06 July 2020
Bresco v Lonsdale  UKSC 25 UK Supreme Court
Bresco was the electrical subcontractor to Lonsdale, carrying out works at Saint James's Square London. Bresco ceased to perform its works and claimed £219,000, including damages for loss of profit. Lonsdale paid £325,000 to get the work carried out by others and cross-claimed for breach of contract. Bresco then went into liquidation and its liquidators claimed in adjudication . Lonsdale obtained an injunction to restrain the adjudication process.
Supreme Court Held
- The two claims did not cancel each other out, each was contested and should be determined on its own merits.

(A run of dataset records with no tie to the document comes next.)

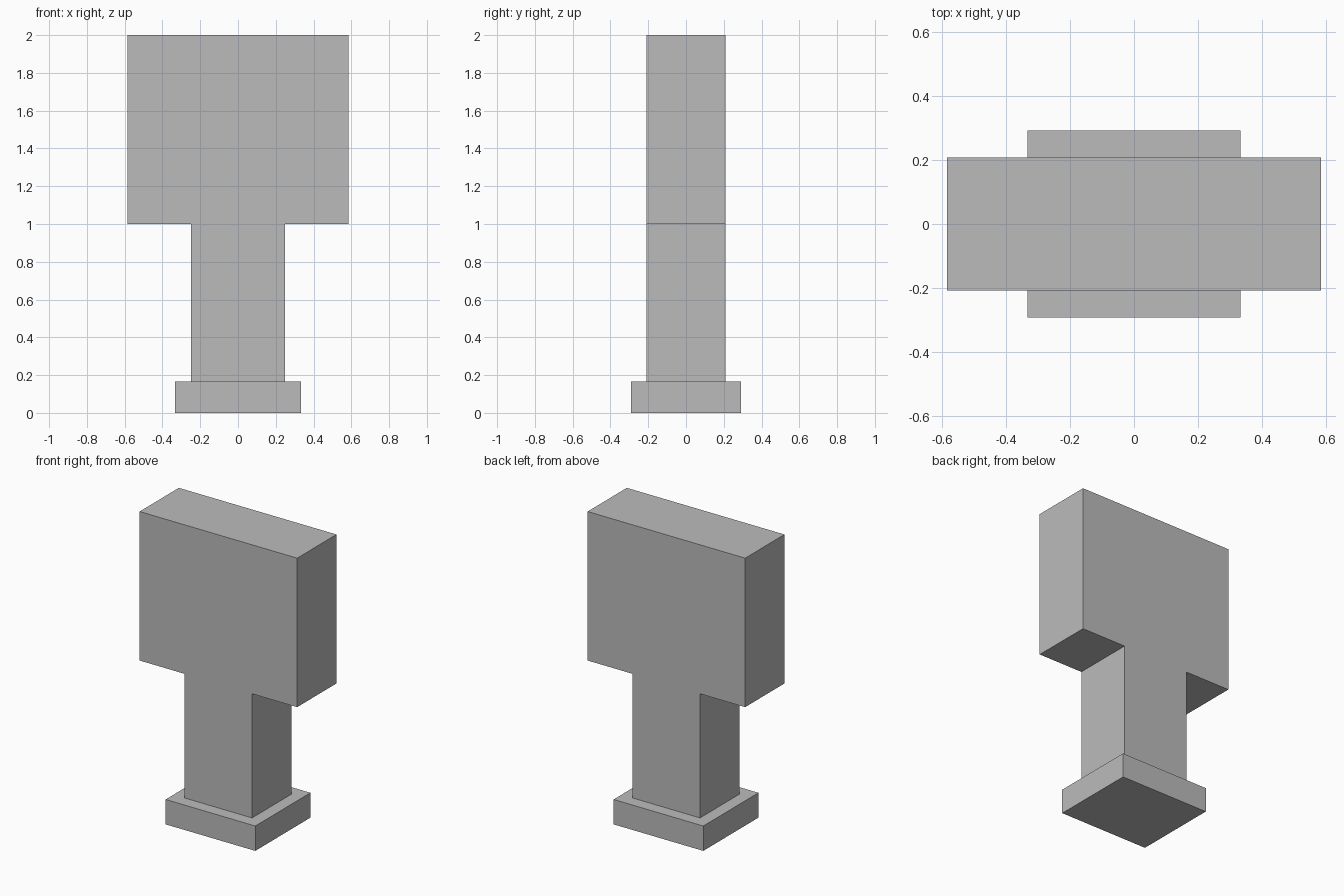
import bpy
import bmesh

cube = bpy.data.objects.get("Cube")
if cube:
    bpy.data.objects.remove(cube, do_unlink=True)

# Single plain grey
grey = bpy.data.materials.new("plain_grey")
grey.use_nodes = True
colour = (0.5, 0.5, 0.5, 1)
grey.diffuse_color = colour
grey.node_tree.nodes["Principled BSDF"].inputs["Base Color"].default_value = colour


def extrude_profile(name, half_profile, half_depth):
    """Mirror a right-hand (x, z) outline and extrude it along y."""
    outline = half_profile + [(-x, z) for x, z in reversed(half_profile)]
    bm = bmesh.new()
    face = bm.faces.new([bm.verts.new((x, -half_depth, z)) for x, z in outline])
    grown = bmesh.ops.extrude_face_region(bm, geom=[face], use_keep_orig=True)
    moved = [g for g in grown["geom"] if isinstance(g, bmesh.types.BMVert)]
    bmesh.ops.translate(bm, verts=moved, vec=(0, 2 * half_depth, 0))
    bmesh.ops.recalc_face_normals(bm, faces=bm.faces)
    mesh = bpy.data.meshes.new(name)
    bm.to_mesh(mesh)
    bm.free()
    mesh.materials.append(grey)
    obj = bpy.data.objects.new(name, mesh)
    bpy.context.collection.objects.link(obj)
    return obj


# Low foot block
base_top = 0.167
extrude_profile("base", [(0.333, 0), (0.333, base_top)], 0.292)

# Stem and wide head, flush front and back
extrude_profile("stem_and_head",
                [(0.25, base_top), (0.25, 1), (0.585, 1), (0.585, 2)], 0.208)
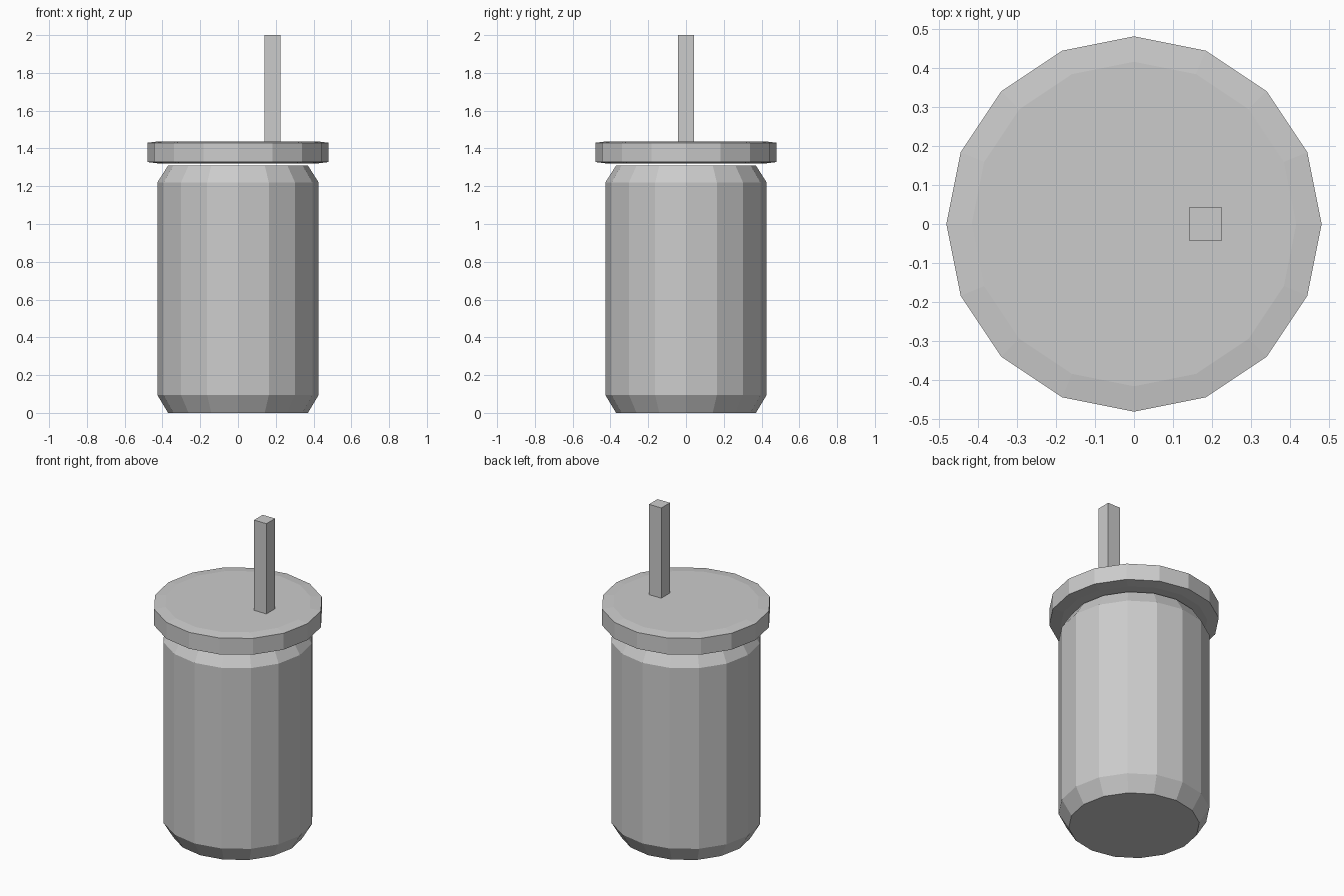
import bpy
import bmesh
from math import cos, sin, pi

if "Cube" in bpy.data.objects:
    bpy.data.objects.remove(bpy.data.objects["Cube"])

SIDES = 16

grey = bpy.data.materials.new("plain grey")
grey.use_nodes = True
colour = (0.6, 0.6, 0.6, 1)
grey.diffuse_color = colour
grey.node_tree.nodes["Principled BSDF"].inputs["Base Color"].default_value = colour


def turned_part(name, profile):
    """Closed faceted solid from (radius, height) pairs, bottom to top."""
    bm = bmesh.new()
    rings = [[bm.verts.new((r * cos(2 * pi * i / SIDES), r * sin(2 * pi * i / SIDES), z))
              for i in range(SIDES)] for r, z in profile]
    for low, high in zip(rings, rings[1:]):
        for i in range(SIDES):
            j = (i + 1) % SIDES
            bm.faces.new((low[i], low[j], high[j], high[i]))
    bm.faces.new(rings[0][::-1])
    bm.faces.new(rings[-1])
    mesh = bpy.data.meshes.new(name)
    bm.to_mesh(mesh)
    bm.free()
    obj = bpy.data.objects.new(name, mesh)
    bpy.context.collection.objects.link(obj)
    mesh.materials.append(grey)
    return obj


# Cup body with chamfered foot and shoulder
turned_part("cup_body", [(0.37, 0), (0.427, 0.095), (0.427, 1.22), (0.37, 1.31)])

# Overhanging lid, floating just above the body
turned_part("lid", [(0.415, 1.32), (0.48, 1.328), (0.48, 1.43), (0.415, 1.438)])

# Square straw standing on the lid
bpy.ops.mesh.primitive_cube_add(size=1, location=(0.183, 0, 1.715))
straw = bpy.context.object
straw.name = "straw"
straw.scale = (0.085, 0.085, 0.57)
straw.data.materials.append(grey)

- Thus, an adjudication was not futile, nor did the fact of liquidation cause disputes to disappear, they must still be resolved.
- Therefore the injunction lifted, so the adjudication could go ahead.
- Adjudication of construction disputes is generally understood to be about cash-flow. Lonsdale convinced both the High Court and the Court of Appeal that as Bresco would probably not be granted summary enforcement of any adjudication Award, the process was futile and should be stopped. The SC perceived that there is another, equally important function. Adjudication is a form of ADR in its own right, often leading to a “speedy, cost-effective and final resolution”. In reality, most Awards are not challenged in the Courts, and therefore provide “a simple, proportionate method” of determining disputes.
- Granting an injunction against adjudicating was also contrary to s108 of the Housing Grants Construction & Regeneration Act, 1996 which gives the right to construction contract parties to adjudicate “at any time”. The Supreme Court has robustly answered the question whether that right applies even during liquidation.